“It is so important in the arts to be adaptive and creative with how things are presented. I think for theater this concept has been the most easy to ‘pivot’ because we have to do it daily. You can only do Shakespeare set in Elizabethan times so many times before it becomes stale, so we think of new ways to reinvent it,” Gosset said.
A virtual classroom produces challenges for arts education– though they are challenges Band Director Brad Wallace is willing to accept. He utilizes breakout rooms and screen share to create smaller ensembles and allow students to work with each other.
“In the arts we focus on the aesthetic and allow our students to share their thoughts and ideas in different ways. These different ways cannot really be replicated virtually,” Wallace said. “Sure, we can work on technique and learn about the band heritage, but making music with a group of your peers is irreplaceable.”
Senior band student and section leader Abbey Thompson shares her thoughts on virtual band classes.
“Band has always been a huge part of my life. Since fifth grade, I always looked forward to that class. It was my escape, where I got to see my favorite people. While that still is the case, online band is just not the same. The program and Mr. Wallace are doing their best to replicate what they can, and it shows in new and fun types of activities, but the change is noticeable,” Thompson said. “On this same note though, through virtual band, I’ve gained a new appreciation for my love of music. I feel that since the whole band and staff had to go through this transition together, we gained better understanding of each other, and are closer as a program.” Thompson said.
Wallace wanted to ensure that students still had some semblance of marching band while also abiding by Centers for Disease Control and Prevention guidelines. His students practice on the football field, consistently stationed six feet apart and wear masks when not playing.
“As I enter my eighteenth year as a music educator, I know that I look at many things differently. I view education differently, and I am very proud that we can offer our students so many musical opportunities here at West. I also know how impactful music can be.”
Art is important.
As we move forward, it is important to acknowledge the importance of the arts and why it is imperative art adapts. Studies show that students with a high involvement in the arts outperform their peers in a wide variety of subjects. A study conducted by Keller Independent School District in Texas observed that arts students were 20% more proficient in math and 16% more proficient in science and history. However, the value of the arts lies beyond facts and statistics.
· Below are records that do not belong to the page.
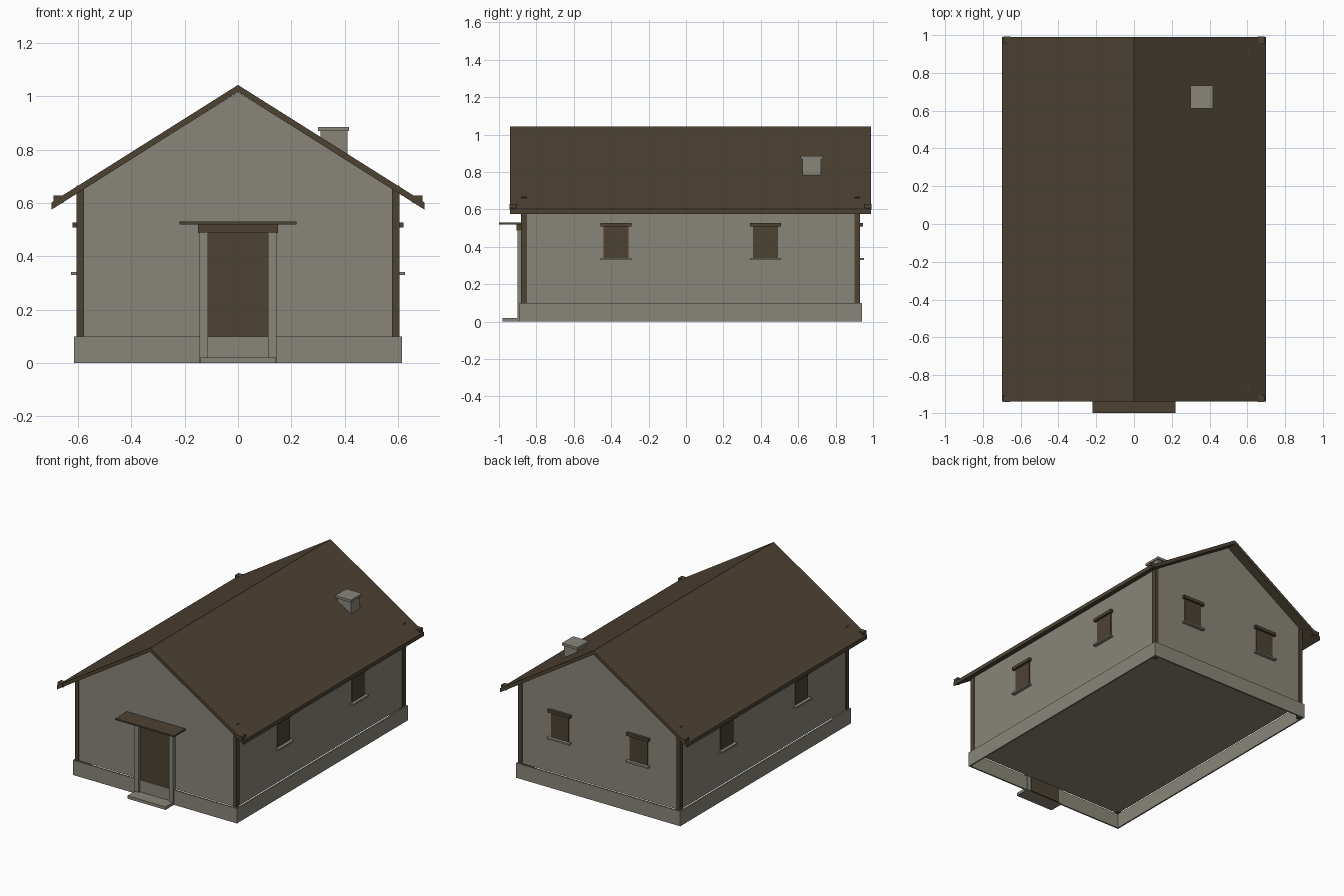
import bpy
import bmesh
from mathutils import Matrix, Vector

cube = bpy.data.objects.get("Cube")
if cube:
    bpy.data.objects.remove(cube, do_unlink=True)


def material(name, rgb):
    m = bpy.data.materials.new(name)
    m.use_nodes = True
    m.diffuse_color = (*rgb, 1)
    m.node_tree.nodes["Principled BSDF"].inputs["Base Color"].default_value = (*rgb, 1)
    return m


STONE = material("grey plaster", (0.25, 0.238, 0.192))
WOOD = material("dark brown wood", (0.074, 0.055, 0.034))

MID = 0.025           # middle of the house along y
HALF_W, HALF_L = 0.6, 0.9
FRONT, BACK = MID - HALF_L, MID + HALF_L


def finish(name, bm, mat):
    bmesh.ops.recalc_face_normals(bm, faces=bm.faces)
    mesh = bpy.data.meshes.new(name)
    bm.to_mesh(mesh)
    bm.free()
    mesh.materials.append(mat)
    ob = bpy.data.objects.new(name, mesh)
    bpy.context.collection.objects.link(ob)
    return ob


def box(name, mat, x, y, z):
    """Box from (low, high) ranges on each axis."""
    bm = bmesh.new()
    size = [r[1] - r[0] for r in (x, y, z)]
    mid = [(r[0] + r[1]) / 2 for r in (x, y, z)]
    bmesh.ops.create_cube(bm, size=1, matrix=Matrix.Translation(mid) @ Matrix.Diagonal((*size, 1)))
    return finish(name, bm, mat)


def prism(name, mat, profile, y0, y1):
    """Extrude an x-z outline along y."""
    bm = bmesh.new()
    face = bm.faces.new([bm.verts.new((x, y0, z)) for x, z in profile])
    geom = bmesh.ops.extrude_face_region(bm, geom=[face])["geom"]
    verts = [g for g in geom if isinstance(g, bmesh.types.BMVert)]
    bmesh.ops.translate(bm, verts=verts, vec=Vector((0, y1 - y0, 0)))
    return finish(name, bm, mat)


# Gabled walls and the roof slab
prism("walls", STONE, [(-0.6, 0.1), (0.6, 0.1), (0.6, 0.64), (0, 1.016), (-0.6, 0.64)], FRONT, BACK)
prism("roof", WOOD, [(-0.7, 0.575), (0, 1.017), (0.7, 0.575),
                     (0.7, 0.602), (0, 1.043), (-0.7, 0.602)], MID - 0.965, MID + 0.965)

# Hollow plinth with a gap for the doorway
OUT, IN = 0.615, 0.605
PF, PB = FRONT - 0.015, BACK + 0.015
for side, s in (("left", 1), ("right", -1)):
    box(f"plinth_{side}", STONE, sorted((s * IN, s * OUT)), (PF, PB), (0, 0.1))
    box(f"plinth_front_{side}", STONE, sorted((s * 0.112, s * IN)), (PF, PF + 0.01), (0, 0.1))
box("plinth_back", STONE, (-IN, IN), (PB - 0.01, PB), (0, 0.1))

# Corner posts and the small blocks at the roof corners
for side, s in (("left", 1), ("right", -1)):
    for end, y, d, foot in (("front", FRONT, 1, 0.1), ("back", BACK, -1, 0)):
        box(f"corner_post_{end}_{side}", WOOD, sorted((s * 0.578, s * 0.606)),
            sorted((y - d * 0.006, y + d * 0.025)), (foot, 0.665))
        edge = y - d * 0.068
        box(f"eave_block_{end}_{side}", WOOD, sorted((s * 0.655, s * 0.692)),
            sorted((edge, edge + d * 0.038)), (0.6, 0.628))

# Door with frame, lintel, canopy, threshold and step
box("door", WOOD, (-0.113, 0.113), (FRONT - 0.007, FRONT + 0.004), (0, 0.49))
box("threshold", STONE, (-0.113, 0.113), (PF, FRONT - 0.007), (0, 0.1))
for side, s in (("left", 1), ("right", -1)):
    box(f"door_jamb_{side}", STONE, sorted((s * 0.113, s * 0.144)), (-0.902, FRONT), (0, 0.49))
box("door_lintel", WOOD, (-0.15, 0.15), (-0.907, FRONT), (0.488, 0.52))
box("door_canopy", WOOD, (-0.22, 0.22), (-1, FRONT), (0.52, 0.53))
box("door_step", STONE, (-0.143, 0.143), (-0.98, PF), (0, 0.02))


def window(name, place):
    """Window on a wall; place maps (along, outward) ranges to x and y ranges."""
    box(name + "_shutter", WOOD, *place(0.067, 0.005), (0.34, 0.512))
    box(name + "_head", WOOD, *place(0.083, 0.02), (0.508, 0.528))
    box(name + "_sill", STONE, *place(0.083, 0.026), (0.33, 0.341))


for side, s in (("left", 1), ("right", -1)):
    for end, y in (("front", -0.375), ("back", 0.425)):
        window(f"window_{side}_{end}", lambda w, d: (
            sorted((s * (HALF_W - 0.003), s * (HALF_W + d))), (y - w, y + w)))
    window(f"window_back_{side}", lambda w, d: (
        (s * 0.295 - w, s * 0.295 + w), (BACK - 0.003, BACK + d)))

# Chimney on the left slope
box("chimney", STONE, (0.31, 0.41), (0.622, 0.722), (0.79, 0.872))
prism("chimney_base", STONE, [(0.31, 0.83), (0.41, 0.768), (0.41, 0.79), (0.31, 0.83 + 0.01)], 0.622, 0.722)
box("chimney_cap", STONE, (0.3, 0.417), (0.612, 0.732), (0.87, 0.886))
“I am an art teacher because making and doing have helped me heal and find purpose and I actively encourage my students to do the same. We can learn that it’s okay to be quiet and to make mistakes and to question. We can fully be ourselves and be accepted in a space that is diverse,” Drissel said. “Being an art teacher has shown me that we are human, we all have anxious minds, we all make mistakes, and we can all be both vulnerable and safe. I can see the beautiful humanity in people when we tell our visual stories. Art speaks to us in ways that words cannot.”
From a more statistical standpoint, the arts are–despite the stigma– valuable and contribute about 877 billion annually to the economy. This is why it is so necessary that art adapts to a changing world and lives to tell the tale.
Luckily for us, we possess an artistic faculty that will stop at nothing to ensure the arts will continue to flourish at West. Wallace, like Drissell, encourages his students to take this time as a challenge to grow.
“I remind students to enjoy the journey. It is not all about the concert and the end result, but more about how we get to that point,” Wallace said. “The struggles and successes that we all go through together as a band are what makes it such a special experience. That is where my students will hopefully develop skills that will serve them for a lifetime.”